Corvallis streetcar system
On December 17, 1889, a group of real estate developers, led by Zephen Job and Miles Wilkins, incorporated the Corvallis Street Railway Company. Within about six months, on June 19, 1890, a horsecar named Daisy began running north from Northwest 2nd Street and Madison Avenue, west on Northwest Monroe Avenue, then north on 11th into Job’s Addition. At the end of the line, riders enjoyed ice water in a comfortable waiting room. In addition, a car barn was erected on Northwest 14th near Polk.
In November, extensions to the Southern Pacific depot, on Southwest 6th Street and B Avenue, and the Oregon Pacific depot, on Southwest 9th Street and Washington Avenue, doubled the railway’s length to two miles. The fare was a nickel, and the horse-drawn streetcars operated hourly between seven in the morning and eight at night.
During the depression that followed the financial panic of 1893, the northern terminus was cut back to 2nd Street and Monroe Avenue in an ill-fated attempt to focus on travel between hotels and the train stations. Operations ceased not long after the car barn in Job’s Addition was pulled down in about 1896.
The railway never became a “motor line” as predicted by its manager, Ralston Cox. Perhaps frequent derailments caused the obsolete horsecars to fall from grace. At any rate, after crews removed the rails on February 10, 1900, an account in the Sunday Oregonian bid good riddance to a “dilapidated reminder of boom times.” A 1912 promise by the Southern Pacific Railroad to build a new trolley system in conjunction with the arrival of its Red Electric interurban service was not kept.Written by:Richard Thompson
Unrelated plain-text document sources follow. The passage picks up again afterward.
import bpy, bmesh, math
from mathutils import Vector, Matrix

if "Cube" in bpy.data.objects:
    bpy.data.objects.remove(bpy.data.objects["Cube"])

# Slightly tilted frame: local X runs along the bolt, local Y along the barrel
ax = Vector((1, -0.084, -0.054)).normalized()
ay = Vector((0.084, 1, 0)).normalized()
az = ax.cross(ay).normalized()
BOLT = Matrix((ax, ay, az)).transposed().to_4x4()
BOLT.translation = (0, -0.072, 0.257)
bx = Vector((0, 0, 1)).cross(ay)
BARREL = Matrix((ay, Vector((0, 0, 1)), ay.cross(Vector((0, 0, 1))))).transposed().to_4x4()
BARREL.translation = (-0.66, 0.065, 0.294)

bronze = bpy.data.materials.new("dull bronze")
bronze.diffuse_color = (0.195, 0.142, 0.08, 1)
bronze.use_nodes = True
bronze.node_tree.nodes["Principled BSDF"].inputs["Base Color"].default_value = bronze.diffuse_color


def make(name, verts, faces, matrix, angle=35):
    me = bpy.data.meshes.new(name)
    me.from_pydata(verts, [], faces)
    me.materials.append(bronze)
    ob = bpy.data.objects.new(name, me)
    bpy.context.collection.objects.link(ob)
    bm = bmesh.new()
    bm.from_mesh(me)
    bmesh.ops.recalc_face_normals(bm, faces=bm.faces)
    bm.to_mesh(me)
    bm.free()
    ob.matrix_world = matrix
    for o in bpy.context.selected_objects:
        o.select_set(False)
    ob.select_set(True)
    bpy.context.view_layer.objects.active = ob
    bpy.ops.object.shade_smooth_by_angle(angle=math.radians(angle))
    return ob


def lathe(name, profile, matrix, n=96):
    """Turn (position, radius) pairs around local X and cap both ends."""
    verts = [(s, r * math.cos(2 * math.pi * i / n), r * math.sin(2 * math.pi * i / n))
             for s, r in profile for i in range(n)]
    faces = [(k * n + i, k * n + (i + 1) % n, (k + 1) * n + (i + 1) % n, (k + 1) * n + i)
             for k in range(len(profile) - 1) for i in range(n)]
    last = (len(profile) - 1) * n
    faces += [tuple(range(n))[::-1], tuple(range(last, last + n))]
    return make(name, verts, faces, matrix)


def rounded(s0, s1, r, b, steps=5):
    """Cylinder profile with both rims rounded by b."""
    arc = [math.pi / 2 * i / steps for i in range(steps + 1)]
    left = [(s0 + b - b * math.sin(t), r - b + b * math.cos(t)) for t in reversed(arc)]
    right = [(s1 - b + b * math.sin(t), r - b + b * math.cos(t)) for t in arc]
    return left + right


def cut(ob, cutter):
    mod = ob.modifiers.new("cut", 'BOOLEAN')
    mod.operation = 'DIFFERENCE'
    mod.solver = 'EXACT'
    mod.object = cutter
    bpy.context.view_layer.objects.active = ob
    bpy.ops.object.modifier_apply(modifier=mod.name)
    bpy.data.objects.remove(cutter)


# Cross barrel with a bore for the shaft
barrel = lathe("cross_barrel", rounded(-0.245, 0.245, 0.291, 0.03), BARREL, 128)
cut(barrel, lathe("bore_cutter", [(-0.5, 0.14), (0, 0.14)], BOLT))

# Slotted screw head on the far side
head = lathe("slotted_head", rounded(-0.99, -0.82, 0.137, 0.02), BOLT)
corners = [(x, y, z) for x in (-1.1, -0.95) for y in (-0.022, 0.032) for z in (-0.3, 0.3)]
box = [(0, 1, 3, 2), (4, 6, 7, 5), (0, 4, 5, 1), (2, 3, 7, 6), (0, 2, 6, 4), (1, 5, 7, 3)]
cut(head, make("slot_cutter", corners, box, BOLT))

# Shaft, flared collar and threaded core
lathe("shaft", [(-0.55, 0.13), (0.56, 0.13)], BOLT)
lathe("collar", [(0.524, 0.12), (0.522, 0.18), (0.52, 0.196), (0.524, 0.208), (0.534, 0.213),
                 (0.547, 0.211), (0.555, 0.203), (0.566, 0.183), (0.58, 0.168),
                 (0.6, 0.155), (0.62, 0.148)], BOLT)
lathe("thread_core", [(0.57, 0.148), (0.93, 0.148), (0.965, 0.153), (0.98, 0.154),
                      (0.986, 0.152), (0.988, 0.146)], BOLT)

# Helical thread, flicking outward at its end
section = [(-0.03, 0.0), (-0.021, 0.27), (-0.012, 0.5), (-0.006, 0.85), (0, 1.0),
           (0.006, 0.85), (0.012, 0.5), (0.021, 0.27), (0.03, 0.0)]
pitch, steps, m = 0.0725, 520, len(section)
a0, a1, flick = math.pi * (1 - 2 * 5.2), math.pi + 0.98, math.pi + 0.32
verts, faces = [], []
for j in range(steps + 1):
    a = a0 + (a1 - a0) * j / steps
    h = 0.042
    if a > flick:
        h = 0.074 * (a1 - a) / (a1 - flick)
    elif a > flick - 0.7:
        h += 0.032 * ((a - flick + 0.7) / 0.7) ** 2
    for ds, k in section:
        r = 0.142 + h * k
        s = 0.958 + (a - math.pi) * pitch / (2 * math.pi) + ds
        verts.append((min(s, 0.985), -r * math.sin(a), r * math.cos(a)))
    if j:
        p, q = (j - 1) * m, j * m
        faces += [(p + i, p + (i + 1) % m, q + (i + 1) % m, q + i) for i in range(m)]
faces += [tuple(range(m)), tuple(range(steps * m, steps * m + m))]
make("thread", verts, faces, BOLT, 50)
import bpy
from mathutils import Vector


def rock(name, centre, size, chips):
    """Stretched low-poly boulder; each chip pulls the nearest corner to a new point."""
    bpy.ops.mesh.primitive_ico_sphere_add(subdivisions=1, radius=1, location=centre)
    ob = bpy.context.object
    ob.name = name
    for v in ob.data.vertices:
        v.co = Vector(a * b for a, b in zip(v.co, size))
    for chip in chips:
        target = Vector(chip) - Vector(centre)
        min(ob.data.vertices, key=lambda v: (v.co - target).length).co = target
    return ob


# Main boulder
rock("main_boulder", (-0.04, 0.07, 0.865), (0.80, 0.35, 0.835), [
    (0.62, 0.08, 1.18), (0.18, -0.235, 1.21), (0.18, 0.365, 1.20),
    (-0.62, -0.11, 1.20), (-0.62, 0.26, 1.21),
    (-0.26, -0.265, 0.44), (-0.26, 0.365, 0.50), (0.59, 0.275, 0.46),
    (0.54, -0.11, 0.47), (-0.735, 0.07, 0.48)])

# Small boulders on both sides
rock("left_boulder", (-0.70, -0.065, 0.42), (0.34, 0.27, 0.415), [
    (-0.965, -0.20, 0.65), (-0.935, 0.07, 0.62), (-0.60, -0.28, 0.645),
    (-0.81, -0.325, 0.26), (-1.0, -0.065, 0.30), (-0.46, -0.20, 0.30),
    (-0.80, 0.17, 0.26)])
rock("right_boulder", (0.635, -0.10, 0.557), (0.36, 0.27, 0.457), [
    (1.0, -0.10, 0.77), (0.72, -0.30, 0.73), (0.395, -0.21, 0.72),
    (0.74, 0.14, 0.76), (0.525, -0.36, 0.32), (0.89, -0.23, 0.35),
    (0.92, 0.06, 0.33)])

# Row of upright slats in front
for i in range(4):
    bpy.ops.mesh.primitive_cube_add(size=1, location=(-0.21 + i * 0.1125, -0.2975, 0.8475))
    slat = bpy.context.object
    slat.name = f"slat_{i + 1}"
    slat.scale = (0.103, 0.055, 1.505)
Munford, Ken. "Courthouse Building Boom Bust by 1890s." Corvallis Gazette Times, Nov. 14, 1988.